## Data records:
※

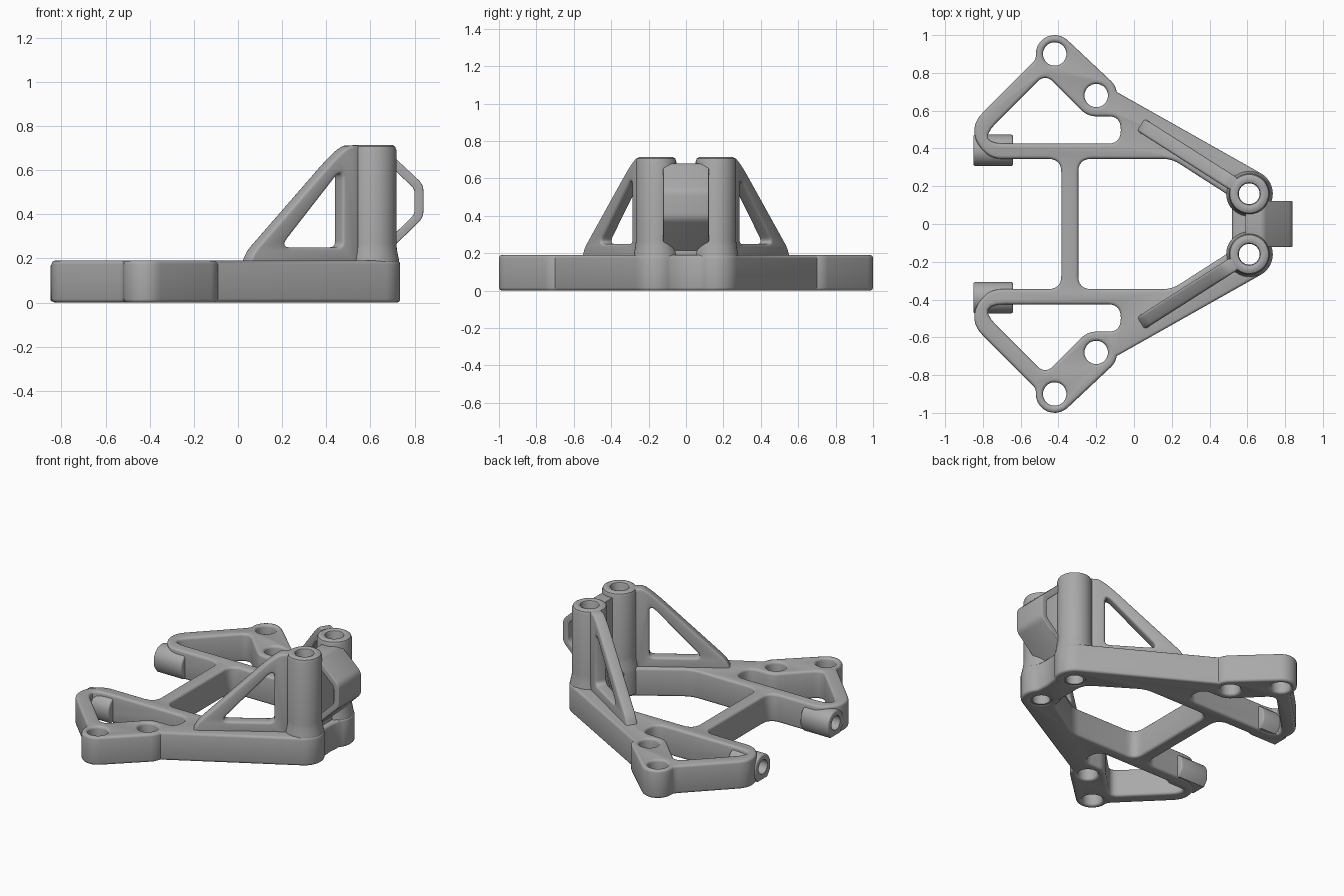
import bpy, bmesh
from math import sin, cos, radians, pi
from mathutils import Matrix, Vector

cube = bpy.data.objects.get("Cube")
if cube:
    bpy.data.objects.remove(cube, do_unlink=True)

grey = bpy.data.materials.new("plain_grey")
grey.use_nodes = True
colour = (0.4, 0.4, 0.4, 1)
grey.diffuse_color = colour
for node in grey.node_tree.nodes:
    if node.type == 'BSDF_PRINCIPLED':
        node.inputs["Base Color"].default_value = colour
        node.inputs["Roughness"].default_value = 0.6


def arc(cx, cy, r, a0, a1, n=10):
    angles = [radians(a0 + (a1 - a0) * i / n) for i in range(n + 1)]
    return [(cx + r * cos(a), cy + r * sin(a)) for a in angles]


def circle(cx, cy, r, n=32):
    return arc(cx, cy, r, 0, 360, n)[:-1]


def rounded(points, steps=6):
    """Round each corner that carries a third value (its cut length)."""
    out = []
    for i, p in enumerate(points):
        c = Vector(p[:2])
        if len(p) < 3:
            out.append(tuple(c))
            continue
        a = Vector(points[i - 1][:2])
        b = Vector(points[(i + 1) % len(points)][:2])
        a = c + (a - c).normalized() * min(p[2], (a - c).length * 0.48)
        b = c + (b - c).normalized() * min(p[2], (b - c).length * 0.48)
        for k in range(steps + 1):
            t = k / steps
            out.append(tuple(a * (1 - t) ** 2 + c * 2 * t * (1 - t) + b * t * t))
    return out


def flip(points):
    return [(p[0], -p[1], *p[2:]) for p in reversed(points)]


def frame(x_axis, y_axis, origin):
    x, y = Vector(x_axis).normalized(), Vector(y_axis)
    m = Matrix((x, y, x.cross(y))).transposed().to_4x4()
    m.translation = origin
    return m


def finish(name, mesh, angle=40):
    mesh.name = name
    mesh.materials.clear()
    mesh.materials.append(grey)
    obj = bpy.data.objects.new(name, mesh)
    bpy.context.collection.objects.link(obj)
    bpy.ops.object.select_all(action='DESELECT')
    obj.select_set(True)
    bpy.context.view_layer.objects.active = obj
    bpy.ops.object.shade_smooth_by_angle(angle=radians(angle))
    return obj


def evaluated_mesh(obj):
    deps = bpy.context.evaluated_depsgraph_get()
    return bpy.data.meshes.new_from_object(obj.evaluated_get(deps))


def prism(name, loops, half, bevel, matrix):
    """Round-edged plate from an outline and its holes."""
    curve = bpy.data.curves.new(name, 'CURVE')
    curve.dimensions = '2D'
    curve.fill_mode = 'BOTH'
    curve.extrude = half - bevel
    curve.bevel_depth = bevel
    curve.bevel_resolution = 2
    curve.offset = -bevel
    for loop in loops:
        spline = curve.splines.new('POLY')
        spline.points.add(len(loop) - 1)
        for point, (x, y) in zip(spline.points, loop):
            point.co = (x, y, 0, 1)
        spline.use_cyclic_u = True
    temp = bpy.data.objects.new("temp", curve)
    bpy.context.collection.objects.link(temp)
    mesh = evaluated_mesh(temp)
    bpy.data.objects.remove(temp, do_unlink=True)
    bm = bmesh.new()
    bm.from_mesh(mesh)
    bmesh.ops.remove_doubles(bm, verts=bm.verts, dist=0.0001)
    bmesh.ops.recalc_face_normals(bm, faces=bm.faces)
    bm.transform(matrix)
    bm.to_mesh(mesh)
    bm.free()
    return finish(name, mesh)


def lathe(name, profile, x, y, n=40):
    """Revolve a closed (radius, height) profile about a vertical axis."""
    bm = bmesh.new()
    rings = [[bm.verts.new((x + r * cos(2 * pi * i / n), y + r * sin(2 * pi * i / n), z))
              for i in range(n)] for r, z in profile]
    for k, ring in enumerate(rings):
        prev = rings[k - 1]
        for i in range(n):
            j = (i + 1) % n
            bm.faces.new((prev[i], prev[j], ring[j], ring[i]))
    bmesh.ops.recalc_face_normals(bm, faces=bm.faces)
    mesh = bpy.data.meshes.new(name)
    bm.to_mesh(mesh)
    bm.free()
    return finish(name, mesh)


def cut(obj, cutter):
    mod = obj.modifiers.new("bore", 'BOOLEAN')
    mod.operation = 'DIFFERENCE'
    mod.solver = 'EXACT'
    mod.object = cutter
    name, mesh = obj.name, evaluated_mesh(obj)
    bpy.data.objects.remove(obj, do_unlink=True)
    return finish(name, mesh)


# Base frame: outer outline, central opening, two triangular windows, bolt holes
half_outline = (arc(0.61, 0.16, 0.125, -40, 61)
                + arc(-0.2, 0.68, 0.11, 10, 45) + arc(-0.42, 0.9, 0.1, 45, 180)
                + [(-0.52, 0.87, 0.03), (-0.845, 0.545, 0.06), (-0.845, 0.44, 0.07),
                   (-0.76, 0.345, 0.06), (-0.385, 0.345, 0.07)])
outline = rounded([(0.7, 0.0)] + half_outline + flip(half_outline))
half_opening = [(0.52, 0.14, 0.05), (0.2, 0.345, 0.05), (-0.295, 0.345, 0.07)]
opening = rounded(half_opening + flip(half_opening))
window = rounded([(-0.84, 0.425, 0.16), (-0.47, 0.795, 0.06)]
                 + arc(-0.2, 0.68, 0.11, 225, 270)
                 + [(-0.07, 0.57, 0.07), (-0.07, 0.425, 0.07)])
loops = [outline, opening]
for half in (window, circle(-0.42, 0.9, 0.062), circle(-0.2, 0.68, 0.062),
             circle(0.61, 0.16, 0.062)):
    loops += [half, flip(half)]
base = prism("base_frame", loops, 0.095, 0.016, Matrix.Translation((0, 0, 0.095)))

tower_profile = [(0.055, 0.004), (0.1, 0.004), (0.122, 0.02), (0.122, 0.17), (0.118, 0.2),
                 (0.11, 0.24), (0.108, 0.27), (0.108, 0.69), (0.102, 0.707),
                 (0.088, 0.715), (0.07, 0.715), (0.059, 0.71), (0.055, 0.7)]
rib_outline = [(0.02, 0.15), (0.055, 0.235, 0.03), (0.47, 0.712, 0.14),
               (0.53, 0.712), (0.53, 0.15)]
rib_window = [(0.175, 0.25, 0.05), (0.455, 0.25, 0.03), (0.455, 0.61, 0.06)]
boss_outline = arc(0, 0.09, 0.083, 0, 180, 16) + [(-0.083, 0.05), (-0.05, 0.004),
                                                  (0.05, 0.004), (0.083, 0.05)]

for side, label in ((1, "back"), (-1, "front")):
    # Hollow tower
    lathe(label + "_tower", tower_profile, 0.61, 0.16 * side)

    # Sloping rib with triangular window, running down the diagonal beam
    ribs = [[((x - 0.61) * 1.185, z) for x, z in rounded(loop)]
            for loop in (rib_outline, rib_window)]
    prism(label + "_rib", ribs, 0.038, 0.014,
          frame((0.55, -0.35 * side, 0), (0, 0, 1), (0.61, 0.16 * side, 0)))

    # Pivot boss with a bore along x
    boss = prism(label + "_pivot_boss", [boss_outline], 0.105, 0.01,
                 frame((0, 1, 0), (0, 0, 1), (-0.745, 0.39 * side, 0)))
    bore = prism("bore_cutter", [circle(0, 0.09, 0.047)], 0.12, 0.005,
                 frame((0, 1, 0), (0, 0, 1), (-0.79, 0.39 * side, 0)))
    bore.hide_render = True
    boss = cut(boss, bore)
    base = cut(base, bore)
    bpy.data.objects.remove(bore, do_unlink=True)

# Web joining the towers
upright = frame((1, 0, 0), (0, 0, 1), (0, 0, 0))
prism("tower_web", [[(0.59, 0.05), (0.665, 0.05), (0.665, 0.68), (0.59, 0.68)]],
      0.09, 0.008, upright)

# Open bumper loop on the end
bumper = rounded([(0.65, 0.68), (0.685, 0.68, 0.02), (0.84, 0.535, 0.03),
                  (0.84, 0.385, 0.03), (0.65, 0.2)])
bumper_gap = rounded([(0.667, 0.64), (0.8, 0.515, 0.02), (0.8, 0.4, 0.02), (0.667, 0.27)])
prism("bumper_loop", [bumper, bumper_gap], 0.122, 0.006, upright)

※

Copy each line of the listing that holds the word "curve".

    curve = bpy.data.curves.new(name, 'CURVE')
    curve.dimensions = '2D'
    curve.fill_mode = 'BOTH'
    curve.extrude = half - bevel
    curve.bevel_depth = bevel
    curve.bevel_resolution = 2
    curve.offset = -bevel
        spline = curve.splines.new('POLY')
    temp = bpy.data.objects.new("temp", curve)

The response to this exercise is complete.